If you’ve ever been on a long trip, whether as a parent or a child, “Are we there yet,” is a common question. So common that some people can time when the next time the question will be asked. The “are we there yet” question is an event- and time-based question with an answer.
“Are we there yet,” when asked as a spiritual question is something completely different. In a performance-based culture, such as ours, there are often attempts to assess and evaluation the successfulness of our holiness.
If we are not careful, this can become overwhelming, and even deadly to our spiritual growth.

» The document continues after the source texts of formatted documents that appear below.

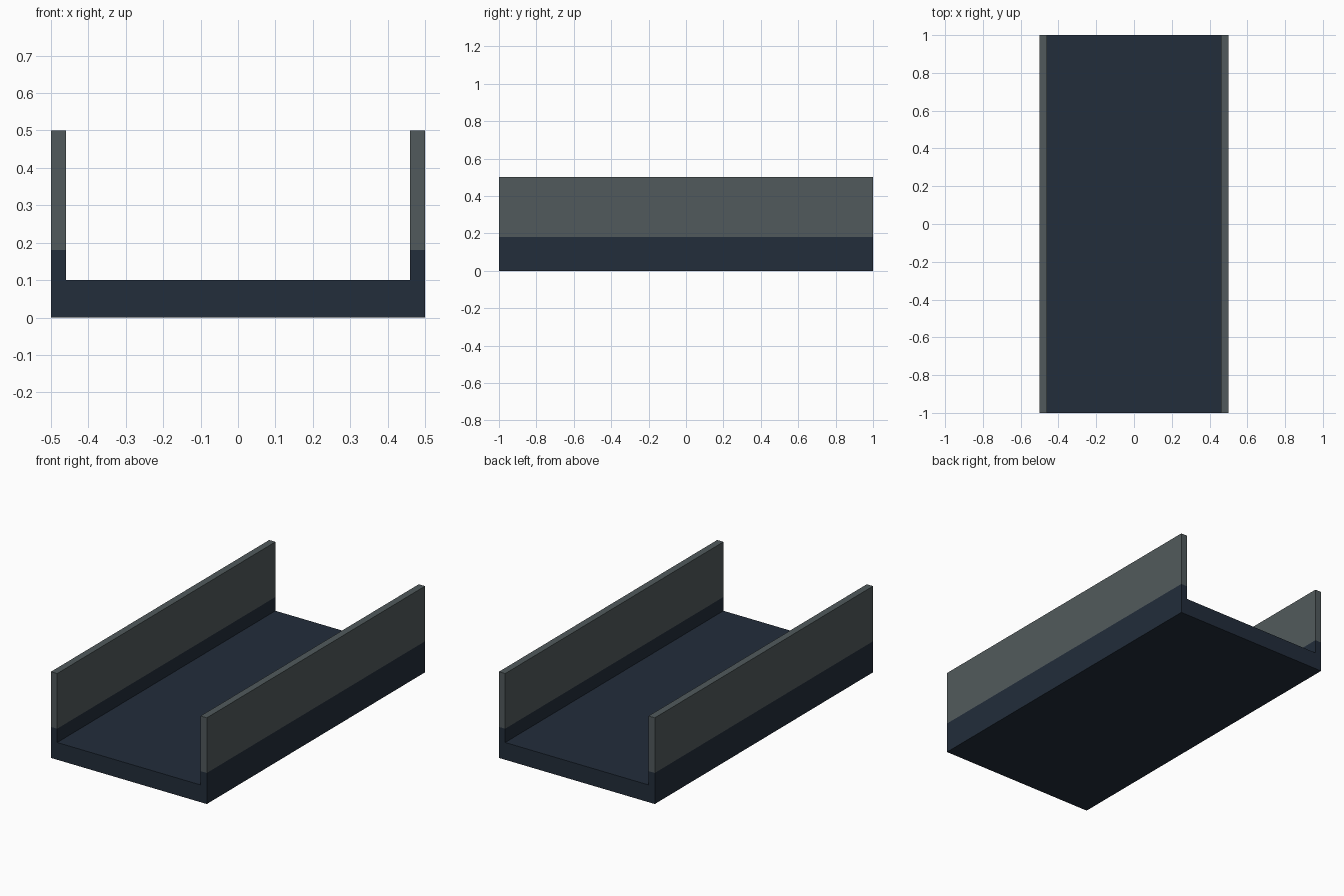
import bpy, bmesh
from mathutils import Vector

if "Cube" in bpy.data.objects:
    bpy.data.objects.remove(bpy.data.objects["Cube"])


def material(name, rgb):
    m = bpy.data.materials.new(name)
    m.diffuse_color = (*rgb, 1.0)
    m.use_nodes = True
    m.node_tree.nodes["Principled BSDF"].inputs["Base Color"].default_value = m.diffuse_color
    return m


navy = material("dark_navy", (0.016, 0.026, 0.043))
grey = material("slate_grey", (0.083, 0.102, 0.107))

# U-shaped channel: cross-section in x/z, extruded along y
HALF_W, INNER, FLOOR, HEIGHT, HALF_L, PAINT = 0.5, 0.46, 0.1, 0.5, 1.0, 0.18
right = [(HALF_W, 0), (HALF_W, HEIGHT), (INNER, HEIGHT), (INNER, FLOOR)]
profile = right + [(-x, z) for x, z in reversed(right)]

bm = bmesh.new()
section = bm.faces.new([bm.verts.new((x, -HALF_L, z)) for x, z in profile])
ext = bmesh.ops.extrude_face_region(bm, geom=[section])
moved = [g for g in ext["geom"] if isinstance(g, bmesh.types.BMVert)]
bmesh.ops.translate(bm, verts=moved, vec=(0, 2 * HALF_L, 0))
if section.is_valid and not any(len(e.link_faces) < 2 for e in bm.edges):
    pass
else:
    bmesh.ops.holes_fill(bm, edges=[e for e in bm.edges if len(e.link_faces) < 2])

# Cut at the paint line, and at the floor level so end faces stay simple
for z in (FLOOR, PAINT):
    bmesh.ops.bisect_plane(bm, geom=bm.verts[:] + bm.edges[:] + bm.faces[:],
                           plane_co=Vector((0, 0, z)), plane_no=Vector((0, 0, 1)))
bmesh.ops.recalc_face_normals(bm, faces=bm.faces[:])

# Navy below the paint line, grey above
for f in bm.faces:
    f.material_index = 1 if f.calc_center_median().z > PAINT else 0

mesh = bpy.data.meshes.new("channel")
bm.to_mesh(mesh)
bm.free()
mesh.materials.append(navy)
mesh.materials.append(grey)
bpy.context.collection.objects.link(bpy.data.objects.new("channel", mesh))
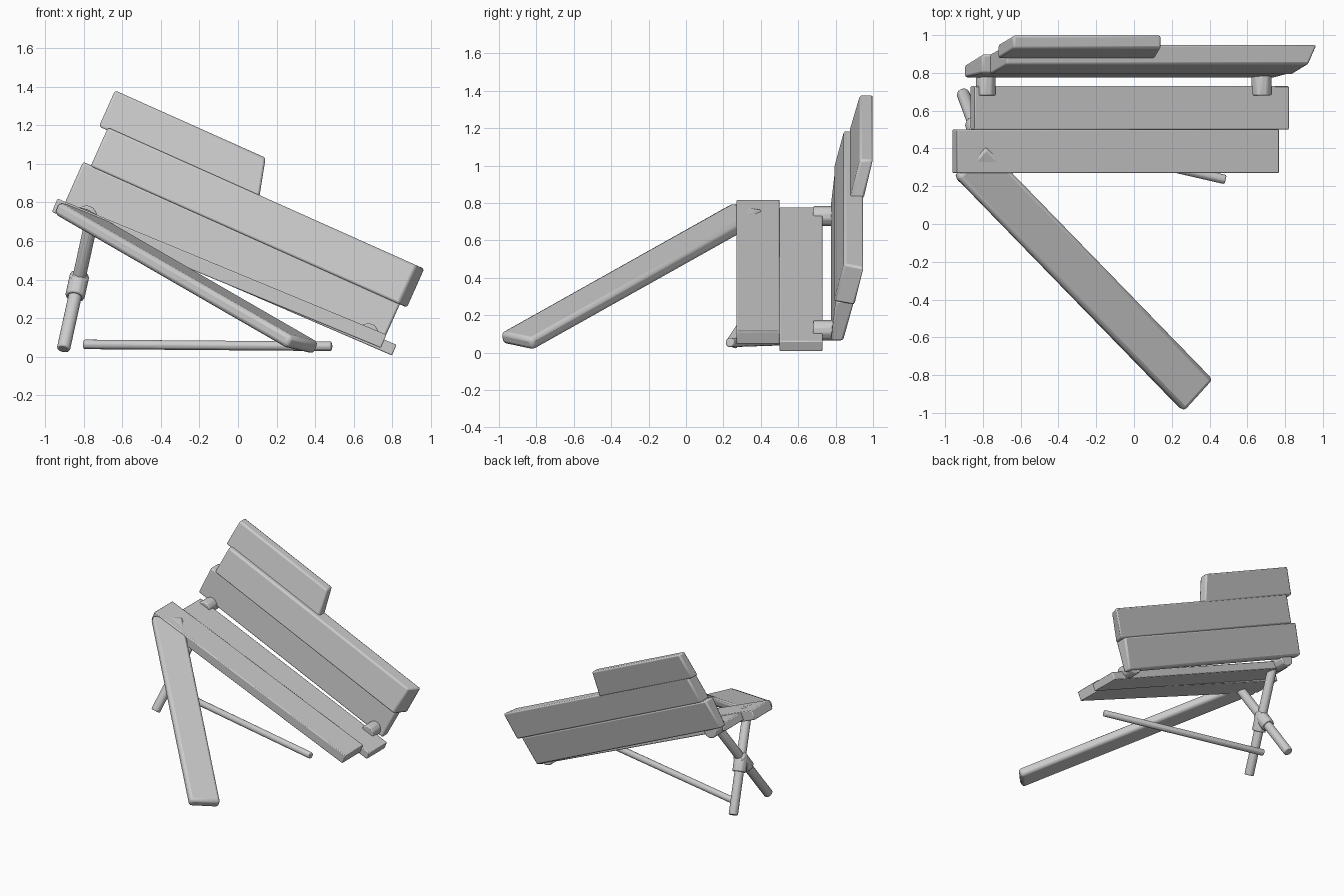
import bpy, bmesh, math
from mathutils import Vector, Matrix

if "Cube" in bpy.data.objects:
    bpy.data.objects.remove(bpy.data.objects["Cube"], do_unlink=True)

grey = bpy.data.materials.new("plain grey")
grey.use_nodes = True
COLOUR = (0.6, 0.6, 0.6, 1)
grey.diffuse_color = COLOUR
grey.node_tree.nodes["Principled BSDF"].inputs["Base Color"].default_value = COLOUR


def finish(name, bm, bevel=0.0):
    """Turn a bmesh into a grey, softly edged object."""
    bmesh.ops.recalc_face_normals(bm, faces=bm.faces)
    mesh = bpy.data.meshes.new(name)
    bm.to_mesh(mesh)
    bm.free()
    ob = bpy.data.objects.new(name, mesh)
    bpy.context.collection.objects.link(ob)
    mesh.materials.append(grey)
    if bevel:
        mod = ob.modifiers.new("soft edges", 'BEVEL')
        mod.width, mod.segments = bevel, 2
    bpy.ops.object.select_all(action='DESELECT')
    ob.select_set(True)
    bpy.context.view_layer.objects.active = ob
    bpy.ops.object.shade_smooth_by_angle(angle=math.radians(35))
    return ob


def plank(name, start, end, side, width, thick, bevel):
    """Box between two end centres; side gives the width direction."""
    a, b = Vector(start), Vector(end)
    along = (b - a).normalized()
    up = along.cross(Vector(side)).normalized()
    across = up.cross(along)
    frame = Matrix((along, across, up)).transposed().to_4x4()
    frame.translation = (a + b) / 2
    bm = bmesh.new()
    size = Matrix.Diagonal(((b - a).length, width, thick, 1))
    bmesh.ops.create_cube(bm, size=1, matrix=frame @ size)
    return finish(name, bm, bevel)


def rod(name, start, end, radius, bevel=0.008, sides=10):
    a, b = Vector(start), Vector(end)
    frame = (b - a).to_track_quat('Z', 'Y').to_matrix().to_4x4()
    frame.translation = (a + b) / 2
    bm = bmesh.new()
    bmesh.ops.create_cone(bm, cap_ends=True, segments=sides, radius1=radius,
                          radius2=radius, depth=(b - a).length, matrix=frame)
    return finish(name, bm, bevel)


TILT = math.atan2(0.408, 0.913)


def back_board(name, low, high, left, right, front_cut=0.0, slant=0.0):
    """Tilted board; low and high are (height, front y, back y)."""
    c, s = math.cos(TILT), math.sin(TILT)
    bm = bmesh.new()
    rings = []
    for end in (left, right):
        ring = []
        for (v, y, is_front) in ((low[0], low[1], 1), (low[0], low[2], 0),
                                 (high[0], high[2], 0), (high[0], high[1], 1)):
            u = end
            if end == right:
                u += slant * (v == low[0]) - front_cut * is_front
            ring.append(bm.verts.new((u * c + v * s, y, v * c - u * s)))
        rings.append(ring)
        bm.faces.new(ring)
    for i in range(4):
        j = (i + 1) % 4
        bm.faces.new((rings[0][i], rings[0][j], rings[1][j], rings[1][i]))
    return finish(name, bm, 0.012)


# Backrest, with the top board snapped short
back_board("backrest_lower_board", (0.36, 0.775, 0.84), (0.595, 0.80, 0.90), -1.145, 0.655)
back_board("backrest_middle_board", (0.59, 0.79, 0.90), (0.81, 0.845, 0.95), -1.10, 0.70, front_cut=0.05)
back_board("backrest_top_board", (0.795, 0.875, 0.95), (1.0, 0.93, 1.0), -1.145, -0.29, slant=0.055)

# Seat planks, and the loose one that dropped forward
plank("seat_rear_plank", (-0.855, 0.615, 0.752), (0.81, 0.615, 0.034), (0, 1, 0), 0.23, 0.06, 0.006)
plank("seat_front_plank", (-0.95, 0.385, 0.785), (0.755, 0.385, 0.08), (0, 1, 0), 0.23, 0.075, 0.006)
plank("fallen_plank", (-0.87, 0.335, 0.755), (0.335, -0.905, 0.06), (0.16, 0.16, -0.04), 0.23, 0.07, 0.022)

# Brackets joining the seat to the backrest
for side, x, z in (("right", -0.785, 0.73), ("left", 0.675, 0.12)):
    rod("bracket_" + side, (x, 0.68, z), (x, 0.82, z), 0.055)

# Crossed legs with sleeves where they meet
for which, foot_y, top_y in (("front", 0.24, 0.68), ("rear", 0.69, 0.30)):
    foot, top = Vector((-0.905, foot_y, 0.04)), Vector((-0.76, top_y, 0.70))
    rod("leg_" + which, foot, top, 0.036)
    rod("leg_sleeve_" + which, foot.lerp(top, 0.41), foot.lerp(top, 0.58), 0.052)

# Loose cross bar on the ground
rod("cross_bar", (-0.80, 0.53, 0.064), (0.485, 0.235, 0.054), 0.026)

If we are so concerned about how we are evaluated and what the measure is, we are often tempted to meet the “requirement” of action without the heart-change that we seek.
When we perform “holiness” through tasks and checkboxes we become as overburdened as the Jews had been for so long with their Law. Thus our “holiness” becomes an act of will. So, when we are tired, discouraged, down, or something else, our holiness house of cards comes tumbling down.

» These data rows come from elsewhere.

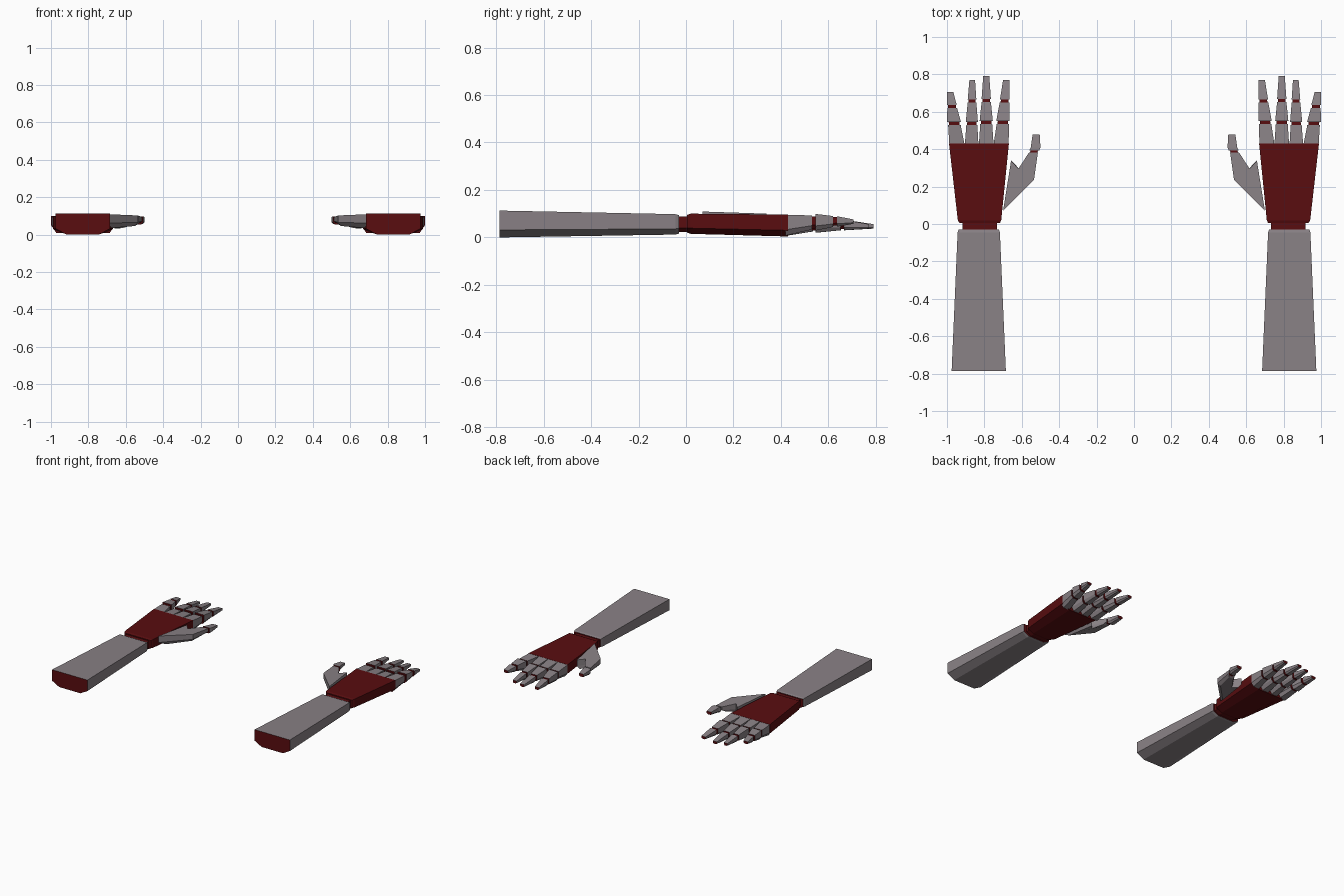
import bpy
import bmesh

cube = bpy.data.objects.get("Cube")
if cube:
    bpy.data.objects.remove(cube, do_unlink=True)


def make_material(name, rgb):
    mat = bpy.data.materials.new(name)
    mat.use_nodes = True
    mat.diffuse_color = (*rgb, 1)
    mat.node_tree.nodes["Principled BSDF"].inputs["Base Color"].default_value = (*rgb, 1)
    return mat


GREY = make_material("warm grey", (0.25, 0.22, 0.235))
RED = make_material("dark red", (0.1, 0.004, 0.005))


def loft_rings(name, rings, side, mats):
    """Skin a stack of point rings; the two end caps take the last material."""
    bm = bmesh.new()
    rows = [[bm.verts.new((side * x, y, z)) for x, y, z in ring] for ring in rings]
    count = len(rows[0])
    for low, high in zip(rows, rows[1:]):
        for i in range(count):
            j = (i + 1) % count
            bm.faces.new((low[i], low[j], high[j], high[i]))
    for row in (rows[0], rows[-1]):
        bm.faces.new(row).material_index = len(mats) - 1
    bmesh.ops.recalc_face_normals(bm, faces=bm.faces)
    mesh = bpy.data.meshes.new(name)
    bm.to_mesh(mesh)
    bm.free()
    for mat in mats:
        mesh.materials.append(mat)
    obj = bpy.data.objects.new(name, mesh)
    bpy.context.collection.objects.link(obj)
    return obj


def section(x, y, half, bottom, top):
    """Flat-topped cross-section with a chamfered underside."""
    edge = bottom + 0.28 * (top - bottom)
    return [(x - half, y, top), (x + half, y, top), (x + half, y, edge),
            (x + 0.6 * half, y, bottom), (x - 0.6 * half, y, bottom), (x - half, y, edge)]


def limb(name, sections, side, mats):
    return loft_rings(name, [section(*s) for s in sections], side, mats)


def mix(a, b, t):
    return a + (b - a) * t


def finger(prefix, side, x0, x1, half, lift, knuckles):
    """Three tapered segments with red hinges between them."""
    start, first, second, end = knuckles
    gap = 0.016
    # each segment: y range, width factors, (bottom, top) at each end
    segments = [
        (start, first, 1.0, 0.82, (0.008, 0.095), (0.025, 0.085)),
        (first + gap, second, 0.9, 0.64, (0.02, 0.09), (0.03, 0.076)),
        (second + gap, end, 0.64, 0.42, (0.03, 0.074), (0.037, 0.056)),
    ]

    def place(y, factor, zs, inset=0.0):
        t = (y - start) / (end - start)
        rise = lift * t
        return (mix(x0, x1, t), y, half * factor - inset,
                zs[0] + rise + inset, zs[1] + rise - inset)

    for i, (ya, yb, wa, wb, za, zb) in enumerate(segments):
        limb(f"{prefix}_segment_{i + 1}", [place(ya, wa, za), place(yb, wb, zb)],
             side, [GREY, RED])
        if i < 2:
            limb(f"{prefix}_hinge_{i + 1}",
                 [place(yb - 0.01, wb, zb, 0.005), place(yb + gap + 0.01, wb, zb, 0.005)],
                 side, [RED])


def slab(name, outline, side, mats):
    """Upright outline of (x, y, top, bottom) with a chamfered underside."""
    cx = sum(p[0] for p in outline) / len(outline)
    cy = sum(p[1] for p in outline) / len(outline)
    upper = [(x, y, t) for x, y, t, b in outline]
    middle = [(x, y, mix(b, t, 0.35)) for x, y, t, b in outline]
    lower = [(mix(cx, x, 0.75), mix(cy, y, 0.75), b) for x, y, t, b in outline]
    return loft_rings(name, [upper, middle, lower], side, mats)


FINGERS = {
    "index": (0.710, 0.683, 0.040, 0.0, (0.43, 0.535, 0.65, 0.77)),
    "middle": (0.790, 0.790, 0.039, 0.0, (0.43, 0.535, 0.652, 0.79)),
    "ring": (0.868, 0.865, 0.036, 0.0, (0.43, 0.53, 0.65, 0.77)),
    "little": (0.946, 0.983, 0.041, 0.02, (0.42, 0.53, 0.62, 0.705)),
}

for label, side in (("left", 1), ("right", -1)):
    # arm and palm
    limb(f"{label}_forearm", [(0.83, -0.785, 0.145, 0.0, 0.113),
                              (0.83, -0.045, 0.113, 0.012, 0.098),
                              (0.83, -0.03, 0.108, 0.016, 0.094)], side, [GREY, RED])
    limb(f"{label}_wrist", [(0.825, -0.05, 0.093, 0.022, 0.088),
                            (0.825, 0.03, 0.093, 0.022, 0.088)], side, [RED])
    limb(f"{label}_palm", [(0.825, 0.005, 0.108, 0.02, 0.095),
                           (0.826, 0.02, 0.116, 0.015, 0.1),
                           (0.829, 0.43, 0.16, 0.004, 0.096)], side, [RED])
    # fingers
    for name, spec in FINGERS.items():
        finger(f"{label}_{name}_finger", side, *spec)
    # thumb
    slab(f"{label}_thumb_base",
         [(0.70, 0.07, 0.109, 0.035), (0.657, 0.34, 0.10, 0.032),
          (0.618, 0.295, 0.10, 0.036), (0.562, 0.382, 0.094, 0.055),
          (0.514, 0.382, 0.094, 0.058), (0.535, 0.235, 0.102, 0.046)], side, [GREY])
    limb(f"{label}_thumb_hinge", [(0.537, 0.37, 0.02, 0.062, 0.09),
                                  (0.533, 0.40, 0.02, 0.062, 0.09)], side, [RED])
    limb(f"{label}_thumb_tip", [(0.534, 0.392, 0.027, 0.055, 0.096),
                                (0.526, 0.41, 0.026, 0.056, 0.095),
                                (0.523, 0.478, 0.019, 0.064, 0.086)], side, [GREY, RED])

Paul wasn’t there yet. In Romans, he expresses his grief/frustration/reality that he keeps missing the mark of things. He recognizes a conflict between our human nature bent towards its own gratification, and our God-nature desiring to be in God’s grace, mercy, and love.
He also writes to the Philippians much the same way. He knows he is “there” yet. That doesn’t stop him from reaching toward the “goal” with all his might. In many respects, Paul’s “forgetting” is key to moving forward. We are all inclined to remember our failures (especially when they are painful). It is especially important to have someone to confess to and be held accountable by. Oddly, that seems to help us move on.
Then there is the “confession” that has been used for generations in some traditions regarding confession and redemption. The sin is an issue. The unconfessed, unrepented, and unreconciled (can be read as unforgiven, but not entirely accurate) sin is the bigger issue. When John talks about not being in fellowship, it is the unconfessed, unrepented, and unreconciled sin that “shows” we are walking in darkness.
Paul and John (and others) know full well that we have an advocate who is looking to judge us but to forgive us.
※Prayer of Confession from the Book of Common Prayer (2019)※
Almighty and most merciful Father,
we have erred and strayed from your ways like lost sheep.
We have followed too much the devices and desires of our own hearts.
We have offended against your holy laws
We have left undone those things which we ought to have done,
and we have done those things which we ought not to have done;
and apart from your grace, there is no health in us.
O Lord, have mercy upon us.
Spare all those who confess their faults.
Restore all those who are penitent,
according to your promises declared to all people in Christ Jesus our Lord.
And grant, O most merciful Father, for his sake,
that we may now live a godly, righteous, and sober life,
to the glory of your holy Name. Amen.